       We all reach a point in time when we reflect on where we are in life and whether or not we are where we thought we would be . Sometimes, this reflection borders on a birthday with a zero on the end or accompanies the passing of someone who has had an impact on us and our career path. Recently, as I was driving along, and was one of the few times I was not thinking about what I would do with my future Powerball winnings, I began thinking about " How did I get here?".
       When you talk at length with anyone in the turf industry, the conversation always comes around to how you got started and who you worked for over the years. For me, my first connection to the golf industry was through my older brother, Joe, who had worked for Richie Valentine at Merion Golf Club during the 1981 US Open.
        In 1987, I was looking I was looking for  new job. Yes, the thought of Augustus Gloop working in the chocolate factory for Willy Wonka came to mind. Instead, my brother called Richie's' right hand man, Charlie Carr, and helped me get a job at Merion. I was lucky to be on the crew for the 1989 US Amateur. This job helped lead me to my job with the Philadelphia Turf Company by introducing me to Barney McFadden.
      When you connect the dots and look at where you have come from and how you got to where you are, there are always key people at turning points in your life who have had a major impact.
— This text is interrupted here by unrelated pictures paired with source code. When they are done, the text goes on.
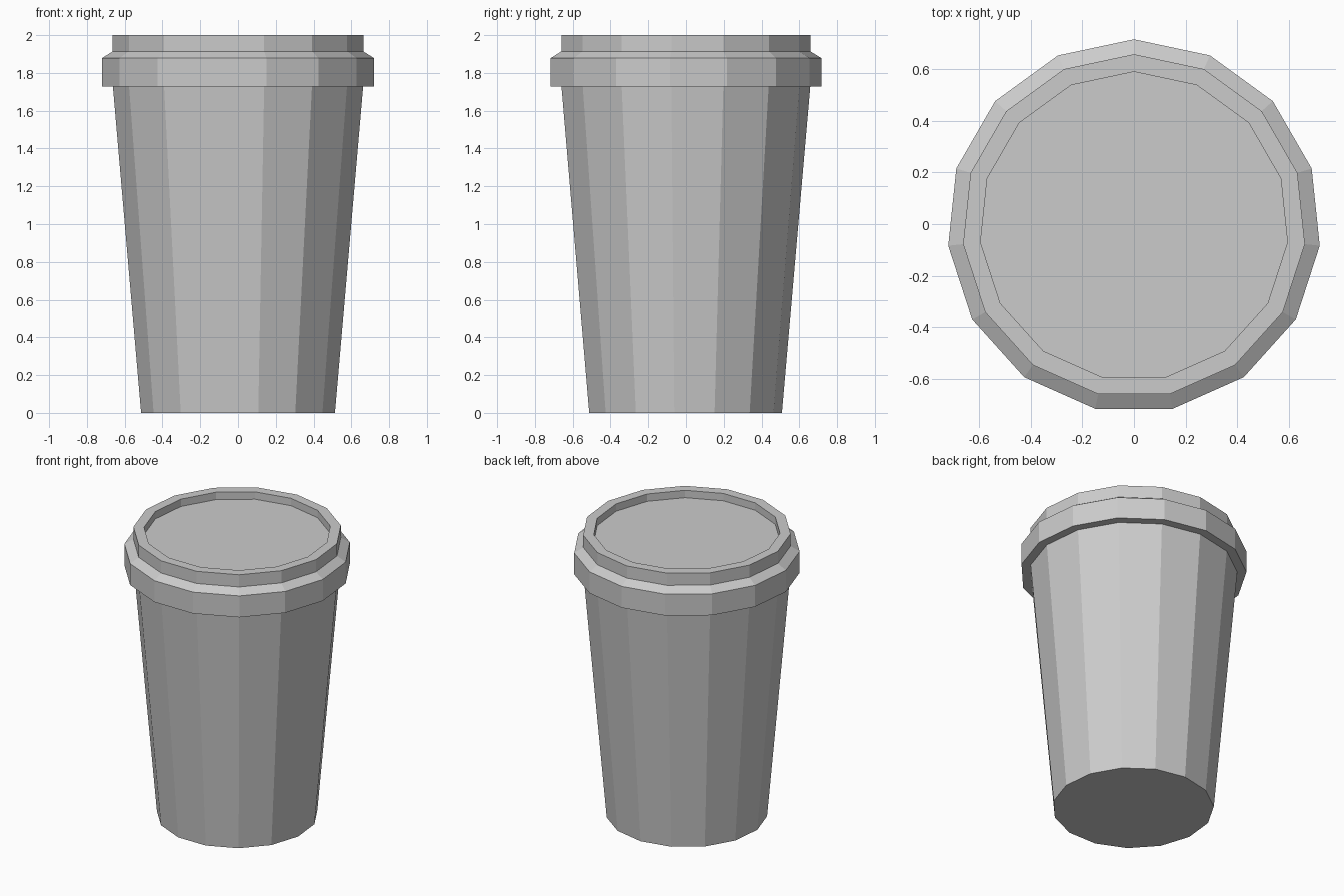
import bpy, bmesh
from math import sin, cos, tau

if "Cube" in bpy.data.objects:
    bpy.data.objects.remove(bpy.data.objects["Cube"])

SIDES = 15
Y_SHIFT = -0.008  # centres the odd-sided outline on y = 0


def lathe(name, profile, cap_first=False, cap_last=False):
    """Spin a list of (radius, z) points into a flat-faced solid."""
    bm = bmesh.new()
    rings = []
    for r, z in profile:
        rings.append([bm.verts.new((r * sin(tau * i / SIDES),
                                    r * cos(tau * i / SIDES) + Y_SHIFT, z))
                      for i in range(SIDES)])
    for a, b in zip(rings, rings[1:]):
        for i in range(SIDES):
            j = (i + 1) % SIDES
            bm.faces.new((a[j], a[i], b[i], b[j]))
    if cap_first:
        bm.faces.new(rings[0])
    if cap_last:
        bm.faces.new(rings[-1][::-1])
    mesh = bpy.data.meshes.new(name)
    bm.to_mesh(mesh)
    bm.free()
    obj = bpy.data.objects.new(name, mesh)
    bpy.context.collection.objects.link(obj)
    return obj


# Tapered cup with a closed base
lathe("cup_body", [(0.516, 0.0), (0.666, 1.727)], cap_first=True)

# Lid: underside lip, skirt, sloped shoulder, raised rim, recessed top
lathe("cup_lid", [(0.666, 1.727), (0.725, 1.727), (0.725, 1.878),
                  (0.667, 1.914), (0.667, 2.0), (0.599, 2.0),
                  (0.599, 1.948)], cap_last=True)
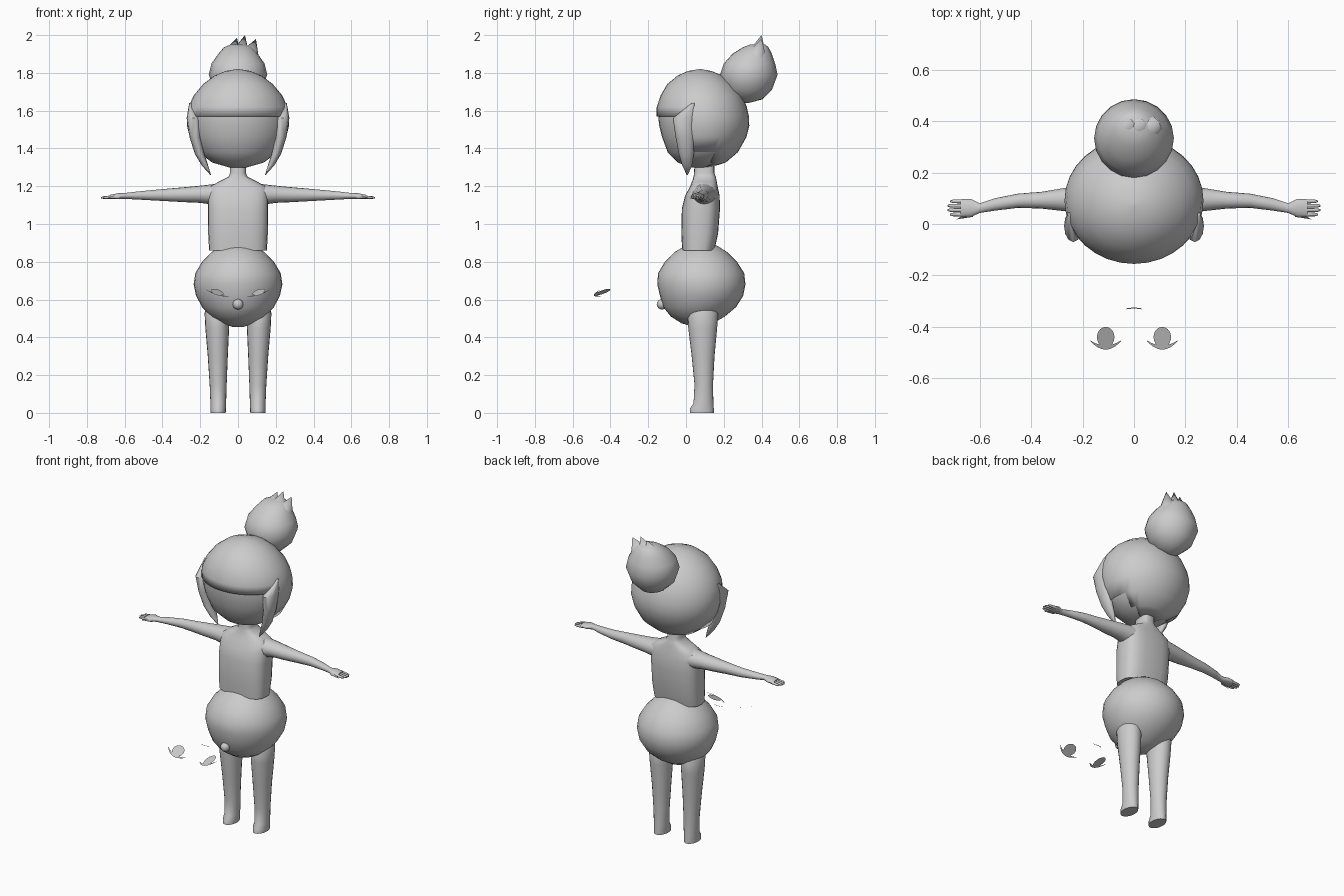
import bpy, bmesh, math
from mathutils import Vector

cube = bpy.data.objects.get("Cube")
if cube:
    bpy.data.objects.remove(cube, do_unlink=True)

grey = bpy.data.materials.new("plain_grey")
grey.use_nodes = True
grey.diffuse_color = (0.6, 0.6, 0.6, 1)
grey.node_tree.nodes["Principled BSDF"].inputs["Base Color"].default_value = (0.6, 0.6, 0.6, 1)


def finish(name, bm, mirror=False, angle=50):
    """Turn a bmesh into a smooth-shaded object, optionally mirrored across x."""
    bmesh.ops.recalc_face_normals(bm, faces=bm.faces)
    mesh = bpy.data.meshes.new(name)
    bm.to_mesh(mesh)
    bm.free()
    mesh.materials.append(grey)
    mesh.shade_smooth()
    mesh.set_sharp_from_angle(angle=math.radians(angle))
    obj = bpy.data.objects.new(name, mesh)
    bpy.context.collection.objects.link(obj)
    if mirror:
        mod = obj.modifiers.new("mirror", 'MIRROR')
        mod.use_mirror_merge = False
    return obj


def loft(bm, rings, axis='z', n=24, power=1.0):
    """Skin rounded rings given as (position, low, high, low, high) extents."""
    def shape(v):
        return math.copysign(abs(v) ** power, v)
    loops = []
    for p, a0, a1, b0, b1 in rings:
        loop = []
        for i in range(n):
            t = math.tau * i / n
            a = (a0 + a1) / 2 + (a1 - a0) / 2 * shape(math.cos(t))
            b = (b0 + b1) / 2 + (b1 - b0) / 2 * shape(math.sin(t))
            loop.append(bm.verts.new((a, b, p) if axis == 'z' else (p, a, b)))
        loops.append(loop)
    for low, high in zip(loops, loops[1:]):
        for i in range(n):
            j = (i + 1) % n
            bm.faces.new((low[i], low[j], high[j], high[i]))
    bm.faces.new(loops[0])
    bm.faces.new(loops[-1])


def centred(rings):
    """Expand (z, half width, back, front) into full ring extents."""
    return [(z, -w, w, y0, y1) for z, w, y0, y1 in rings]


def part(name, rings, mirror=False, **options):
    bm = bmesh.new()
    loft(bm, rings, **options)
    return finish(name, bm, mirror)


def spike(bm, base, tip, radius, n=8):
    """Tapered tube ending in a point."""
    base, tip = Vector(base), Vector(tip)
    turn = (tip - base).to_track_quat('Z', 'Y')
    ring = [bm.verts.new(base + turn @ Vector((radius * math.cos(math.tau * i / n),
            radius * math.sin(math.tau * i / n), 0))) for i in range(n)]
    end = bm.verts.new(tip)
    for i in range(n):
        bm.faces.new((ring[i], ring[(i + 1) % n], end))
    bm.faces.new(ring)


# Head and the hair shell around it
skull = centred([
    (1.30, .05, .01, .13), (1.325, .14, -.05, .21), (1.38, .215, -.105, .275),
    (1.46, .255, -.135, .32), (1.52, .27, -.15, .335), (1.57, .27, -.155, .333),
    (1.62, .262, -.155, .322), (1.68, .235, -.135, .298), (1.74, .185, -.1, .25),
    (1.785, .125, -.045, .195), (1.81, .065, .01, .135), (1.82, .005, .07, .08)])
part("head", [(z, a * .97, b * .97, c + .008, d - .008) for z, a, b, c, d in skull], n=32)

bm = bmesh.new()
loft(bm, skull, n=32)
opening = []
for f in bm.faces:
    c = f.calc_center_median()
    face_gap = c.z < 1.57 and c.y < 0.0 and abs(c.x) < .24
    nape_gap = c.z < 1.39 and c.y < .13
    if face_gap or nape_gap:
        opening.append(f)
bmesh.ops.delete(bm, geom=opening, context='FACES')
hair = finish("hair", bm)
shell = hair.modifiers.new("thickness", 'SOLIDIFY')
shell.thickness = .015
shell.offset = -1

part("side_lock", [
    (1.64, .245, .258, .03, .045), (1.56, .2, .272, -.07, .055),
    (1.46, .195, .257, -.055, .048), (1.37, .178, .228, -.038, .042),
    (1.31, .158, .192, -.02, .032), (1.26, .143, .147, .004, .01)], mirror=True, n=12)

# Hair bun with jagged tips
part("hair_bun", centred([
    (1.64, .01, .31, .33), (1.66, .07, .25, .405), (1.71, .125, .2, .455),
    (1.79, .155, .18, .485), (1.85, .14, .2, .472), (1.9, .105, .245, .455),
    (1.935, .075, .3, .437), (1.95, .04, .34, .42)]), n=20)
bm = bmesh.new()
for base_x, tip_x, tip_z in ((-.035, -.005, 1.985), (.01, .037, 2.0), (.06, .095, 1.98)):
    spike(bm, (base_x, .375, 1.89), (tip_x, .4, tip_z), .055)
finish("bun_tips", bm)

# Torso with neck
part("torso", centred([
    (.86, .153, -.02, .15), (.95, .158, -.025, .17), (1.08, .16, -.022, .18),
    (1.15, .16, -.005, .178), (1.195, .155, .02, .168), (1.225, .1, .032, .163),
    (1.25, .05, .04, .158), (1.27, .043, .043, .15), (1.33, .043, .045, .15)]), power=.7)

# Arms, palms and fingers
bm = bmesh.new()
loft(bm, [
    (.12, .03, .16, 1.1, 1.212), (.2, .045, .15, 1.112, 1.203), (.27, .05, .14, 1.115, 1.196),
    (.36, .06, .125, 1.12, 1.188), (.45, .063, .118, 1.125, 1.18), (.54, .052, .1, 1.13, 1.171),
    (.6, .043, .08, 1.133, 1.164), (.635, .027, .098, 1.132, 1.163),
    (.675, .027, .096, 1.132, 1.155)], axis='x', n=16)
for y, reach in ((.037, .715), (.054, .725), (.071, .725), (.088, .715)):
    loft(bm, [(.66, y - .008, y + .008, 1.134, 1.152), (reach - .012, y - .007, y + .007, 1.133, 1.147),
              (reach, y - .003, y + .003, 1.136, 1.143)], axis='x', n=8)
spike(bm, (.63, .04, 1.145), (.69, .018, 1.137), .013)
finish("arm", bm, mirror=True)

# Rounded lower body with a small nose bump
part("round_lower_body", centred([
    (.455, .03, .04, .09), (.475, .085, -.025, .145), (.51, .145, -.08, .205),
    (.56, .19, -.12, .265), (.62, .222, -.138, .303), (.68, .235, -.152, .315),
    (.74, .226, -.148, .308), (.8, .19, -.112, .27), (.85, .142, -.062, .22),
    (.885, .087, -.005, .165), (.902, .035, .045, .115), (.905, .005, .075, .085)]), n=32)
bm = bmesh.new()
bmesh.ops.create_uvsphere(bm, u_segments=12, v_segments=8, radius=.028)
for v in bm.verts:
    v.co += Vector((0, -.127, .575))
finish("nose", bm)

# Legs with short feet
part("leg", [
    (0, .065, .145, .02, .147), (.025, .064, .146, .022, .147), (.05, .063, .146, .04, .145),
    (.15, .06, .15, .045, .143), (.3, .054, .16, .03, .151), (.45, .047, .173, .012, .165),
    (.53, .047, .177, .008, .17), (.56, .06, .165, .025, .155)], mirror=True, n=20)


# Floating eye plates, lashes and mouth
def eye_point(x, y):
    return (x, y, .64 + .35 * (y + .44) + .3 * (x - .11))


bm = bmesh.new()
bm.faces.new([bm.verts.new(eye_point(.11 + .034 * math.cos(math.tau * i / 20),
              -.44 + .04 * math.sin(math.tau * i / 20))) for i in range(20)])
finish("eye", bm, mirror=True)

bm = bmesh.new()
steps = [i / 6 - 1 for i in range(13)]
upper = [bm.verts.new(eye_point(.11 + .06 * s, -.472 + .02 * s * s)) for s in steps]
lower = [bm.verts.new(eye_point(.11 + .06 * s, -.488 + .033 * s * s)) for s in steps]
for i in range(12):
    bm.faces.new((lower[i], lower[i + 1], upper[i + 1], upper[i]))
finish("eyelash", bm, mirror=True)

bm = bmesh.new()
rows = [[bm.verts.new((.03 * s, y - .003 * s * s, .66)) for s in steps] for y in (-.329, -.325)]
for i in range(12):
    bm.faces.new((rows[0][i], rows[0][i + 1], rows[1][i + 1], rows[1][i]))
finish("mouth", bm)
Along with many in the Philadelphia area, Richie Valentine was one of those people for me.
       The older I get, the more I realize how fortunate I was to have worked for a legendary figure such as Richie. While working at Merion, and came to the conclusion that my plans to be a radio DJ were fading, I decided that I wanted a sales job in the golf business. This is where Barney McFadden comes in.
       I would always see Barney on his sales calls to Merion and ask him to get me a job with Toro. Ok, maybe I would yell to Barney "get me a job!". When there was an opening in Central Pennsylvania, Barney helped me get the job and later helped me with sales training. Barney retired from PTC in 1997 after 42 years of service. He received the Master Salesman Award from Toro. (Only one award is given each year to the top salesman in the United States for Toro,)
       Barney and Richie were great men. The similarities between them are striking. Both were great fathers; they both had incredible wives and historic careers, and both had been bitten by the fishing bug. I can still remember pulling into work and seeing the Toro truck in the corner of the parking lot. We all knew that meant Barney and Richie were having a meeting somewhere down the Jersey shore.
       I consider myself very luck to have had these two great men as a part of my career. With the passing of an influential person in your life, you always wish you had done more to say thank you. I hope that by writing this piece, it might be a way of posthumously saying to Barney and Richie: "thank you to two legends who are probably sitting boat somewhere up in heaven together enjoying the best fishing ever."


WJC